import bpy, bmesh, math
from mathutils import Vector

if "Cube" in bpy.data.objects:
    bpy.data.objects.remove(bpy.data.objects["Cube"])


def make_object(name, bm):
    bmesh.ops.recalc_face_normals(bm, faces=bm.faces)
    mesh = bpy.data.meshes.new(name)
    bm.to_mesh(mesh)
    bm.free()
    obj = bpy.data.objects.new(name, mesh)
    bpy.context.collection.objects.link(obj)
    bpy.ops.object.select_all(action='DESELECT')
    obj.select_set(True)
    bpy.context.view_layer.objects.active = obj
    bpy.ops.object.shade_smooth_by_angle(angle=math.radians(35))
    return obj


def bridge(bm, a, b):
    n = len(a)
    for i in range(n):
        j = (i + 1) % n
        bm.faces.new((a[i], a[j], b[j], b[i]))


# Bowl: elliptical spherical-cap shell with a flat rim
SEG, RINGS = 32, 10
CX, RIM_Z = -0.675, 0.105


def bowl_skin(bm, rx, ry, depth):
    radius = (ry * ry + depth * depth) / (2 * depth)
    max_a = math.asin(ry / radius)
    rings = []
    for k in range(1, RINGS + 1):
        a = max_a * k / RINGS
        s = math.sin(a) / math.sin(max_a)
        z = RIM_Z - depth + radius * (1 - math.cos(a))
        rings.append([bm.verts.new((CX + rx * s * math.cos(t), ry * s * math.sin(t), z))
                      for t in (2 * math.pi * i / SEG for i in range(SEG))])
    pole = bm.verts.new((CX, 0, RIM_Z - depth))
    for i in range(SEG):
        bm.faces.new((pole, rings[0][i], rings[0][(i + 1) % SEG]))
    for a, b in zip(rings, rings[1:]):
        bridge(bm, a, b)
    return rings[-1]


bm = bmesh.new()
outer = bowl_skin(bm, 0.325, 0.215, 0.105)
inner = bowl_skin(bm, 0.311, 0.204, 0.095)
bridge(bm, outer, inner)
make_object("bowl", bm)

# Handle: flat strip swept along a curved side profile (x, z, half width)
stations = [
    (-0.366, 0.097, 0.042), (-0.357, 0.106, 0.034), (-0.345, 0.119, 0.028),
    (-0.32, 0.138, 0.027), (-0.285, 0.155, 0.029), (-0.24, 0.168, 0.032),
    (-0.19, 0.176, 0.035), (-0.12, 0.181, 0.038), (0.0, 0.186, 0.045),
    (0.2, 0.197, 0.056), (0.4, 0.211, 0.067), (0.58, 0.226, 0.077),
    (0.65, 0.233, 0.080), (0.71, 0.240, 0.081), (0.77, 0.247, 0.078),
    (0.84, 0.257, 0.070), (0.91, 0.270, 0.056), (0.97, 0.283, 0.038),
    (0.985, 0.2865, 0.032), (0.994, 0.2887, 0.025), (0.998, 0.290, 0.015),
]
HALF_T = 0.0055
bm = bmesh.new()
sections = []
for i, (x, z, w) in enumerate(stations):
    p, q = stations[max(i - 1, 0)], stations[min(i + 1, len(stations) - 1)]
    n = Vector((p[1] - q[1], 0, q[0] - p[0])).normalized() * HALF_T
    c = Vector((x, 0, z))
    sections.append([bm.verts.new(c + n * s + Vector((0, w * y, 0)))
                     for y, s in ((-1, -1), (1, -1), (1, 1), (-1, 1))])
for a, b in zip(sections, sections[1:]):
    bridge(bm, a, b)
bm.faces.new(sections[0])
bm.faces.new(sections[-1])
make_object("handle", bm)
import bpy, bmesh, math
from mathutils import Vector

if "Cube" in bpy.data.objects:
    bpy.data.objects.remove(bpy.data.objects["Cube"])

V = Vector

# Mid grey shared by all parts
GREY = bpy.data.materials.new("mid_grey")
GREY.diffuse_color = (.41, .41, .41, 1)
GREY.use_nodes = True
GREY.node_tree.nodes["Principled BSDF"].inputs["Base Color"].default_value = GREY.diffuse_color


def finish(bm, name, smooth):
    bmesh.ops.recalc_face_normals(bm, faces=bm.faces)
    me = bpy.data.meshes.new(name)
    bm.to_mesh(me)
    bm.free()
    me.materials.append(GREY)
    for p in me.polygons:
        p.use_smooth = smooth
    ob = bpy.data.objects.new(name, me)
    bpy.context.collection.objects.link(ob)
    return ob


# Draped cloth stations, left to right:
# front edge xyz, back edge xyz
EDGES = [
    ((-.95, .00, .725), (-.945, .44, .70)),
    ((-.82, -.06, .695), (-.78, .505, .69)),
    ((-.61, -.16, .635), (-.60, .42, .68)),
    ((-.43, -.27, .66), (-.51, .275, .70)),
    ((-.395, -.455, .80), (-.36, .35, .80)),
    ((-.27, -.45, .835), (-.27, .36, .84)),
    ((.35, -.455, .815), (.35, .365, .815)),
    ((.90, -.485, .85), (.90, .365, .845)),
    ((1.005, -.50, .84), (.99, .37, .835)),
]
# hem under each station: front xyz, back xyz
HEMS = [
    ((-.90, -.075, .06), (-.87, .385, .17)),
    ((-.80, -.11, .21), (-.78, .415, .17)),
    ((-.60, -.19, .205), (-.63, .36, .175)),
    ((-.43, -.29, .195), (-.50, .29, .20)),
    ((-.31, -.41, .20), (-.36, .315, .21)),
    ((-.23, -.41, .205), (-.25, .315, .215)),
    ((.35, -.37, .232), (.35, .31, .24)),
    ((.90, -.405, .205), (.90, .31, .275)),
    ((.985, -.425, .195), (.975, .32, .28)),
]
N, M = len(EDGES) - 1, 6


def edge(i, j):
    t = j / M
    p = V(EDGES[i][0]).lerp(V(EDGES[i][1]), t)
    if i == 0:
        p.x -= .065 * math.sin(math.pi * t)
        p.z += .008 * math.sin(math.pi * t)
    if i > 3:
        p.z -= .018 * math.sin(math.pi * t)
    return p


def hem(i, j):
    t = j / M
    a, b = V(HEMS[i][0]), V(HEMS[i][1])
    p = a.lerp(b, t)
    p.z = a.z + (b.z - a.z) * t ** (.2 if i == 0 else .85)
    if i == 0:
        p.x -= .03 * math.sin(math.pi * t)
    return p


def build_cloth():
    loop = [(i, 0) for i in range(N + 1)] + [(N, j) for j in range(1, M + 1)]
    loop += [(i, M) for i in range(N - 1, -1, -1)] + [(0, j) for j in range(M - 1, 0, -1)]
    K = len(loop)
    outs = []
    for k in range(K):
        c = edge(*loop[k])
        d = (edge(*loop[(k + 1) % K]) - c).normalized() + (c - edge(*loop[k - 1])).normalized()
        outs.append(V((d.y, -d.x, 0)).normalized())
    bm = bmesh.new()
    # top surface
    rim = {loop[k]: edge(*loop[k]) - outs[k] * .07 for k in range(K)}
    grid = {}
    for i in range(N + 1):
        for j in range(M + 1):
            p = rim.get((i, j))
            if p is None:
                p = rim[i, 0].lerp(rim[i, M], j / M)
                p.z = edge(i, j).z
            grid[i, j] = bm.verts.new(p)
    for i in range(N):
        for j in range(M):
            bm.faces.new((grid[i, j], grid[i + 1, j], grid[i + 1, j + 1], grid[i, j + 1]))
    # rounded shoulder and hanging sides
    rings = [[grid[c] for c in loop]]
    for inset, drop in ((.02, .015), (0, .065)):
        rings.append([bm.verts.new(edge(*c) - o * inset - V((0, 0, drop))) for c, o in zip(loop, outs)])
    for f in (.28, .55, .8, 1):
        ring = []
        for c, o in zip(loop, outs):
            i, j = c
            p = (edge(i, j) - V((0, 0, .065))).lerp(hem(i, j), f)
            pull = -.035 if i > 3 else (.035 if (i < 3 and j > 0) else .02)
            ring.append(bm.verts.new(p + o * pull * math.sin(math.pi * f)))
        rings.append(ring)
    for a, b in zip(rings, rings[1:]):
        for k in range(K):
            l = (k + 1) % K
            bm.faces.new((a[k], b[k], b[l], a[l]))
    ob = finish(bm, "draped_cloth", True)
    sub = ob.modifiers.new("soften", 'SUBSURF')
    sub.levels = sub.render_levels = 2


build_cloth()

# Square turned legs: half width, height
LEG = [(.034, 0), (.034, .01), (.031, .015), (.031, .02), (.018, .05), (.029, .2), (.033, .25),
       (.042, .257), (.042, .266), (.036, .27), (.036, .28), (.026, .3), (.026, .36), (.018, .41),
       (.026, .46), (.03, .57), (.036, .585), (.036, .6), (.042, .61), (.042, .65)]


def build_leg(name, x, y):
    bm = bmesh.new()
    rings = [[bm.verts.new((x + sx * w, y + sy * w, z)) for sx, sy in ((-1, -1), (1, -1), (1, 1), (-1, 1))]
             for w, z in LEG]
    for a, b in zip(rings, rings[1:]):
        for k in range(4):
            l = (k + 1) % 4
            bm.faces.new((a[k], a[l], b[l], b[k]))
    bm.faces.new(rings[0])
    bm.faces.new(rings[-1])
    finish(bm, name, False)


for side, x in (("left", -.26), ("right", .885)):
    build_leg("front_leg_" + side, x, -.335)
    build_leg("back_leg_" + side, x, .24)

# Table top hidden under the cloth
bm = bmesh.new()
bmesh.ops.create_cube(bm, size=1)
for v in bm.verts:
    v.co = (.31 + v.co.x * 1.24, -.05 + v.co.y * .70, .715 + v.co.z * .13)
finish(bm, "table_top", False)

_REQUIRED ACTION_. Restate the entries above word for word, beginning with their first line and ending with the line holding "bm.faces.new((a[i], a[j], b[j], b[i]))"; omit everything else.

_ANSWER TO THIS TASK_.
import bpy, bmesh, math
from mathutils import Vector

if "Cube" in bpy.data.objects:
    bpy.data.objects.remove(bpy.data.objects["Cube"])


def make_object(name, bm):
    bmesh.ops.recalc_face_normals(bm, faces=bm.faces)
    mesh = bpy.data.meshes.new(name)
    bm.to_mesh(mesh)
    bm.free()
    obj = bpy.data.objects.new(name, mesh)
    bpy.context.collection.objects.link(obj)
    bpy.ops.object.select_all(action='DESELECT')
    obj.select_set(True)
    bpy.context.view_layer.objects.active = obj
    bpy.ops.object.shade_smooth_by_angle(angle=math.radians(35))
    return obj


def bridge(bm, a, b):
    n = len(a)
    for i in range(n):
        j = (i + 1) % n
        bm.faces.new((a[i], a[j], b[j], b[i]))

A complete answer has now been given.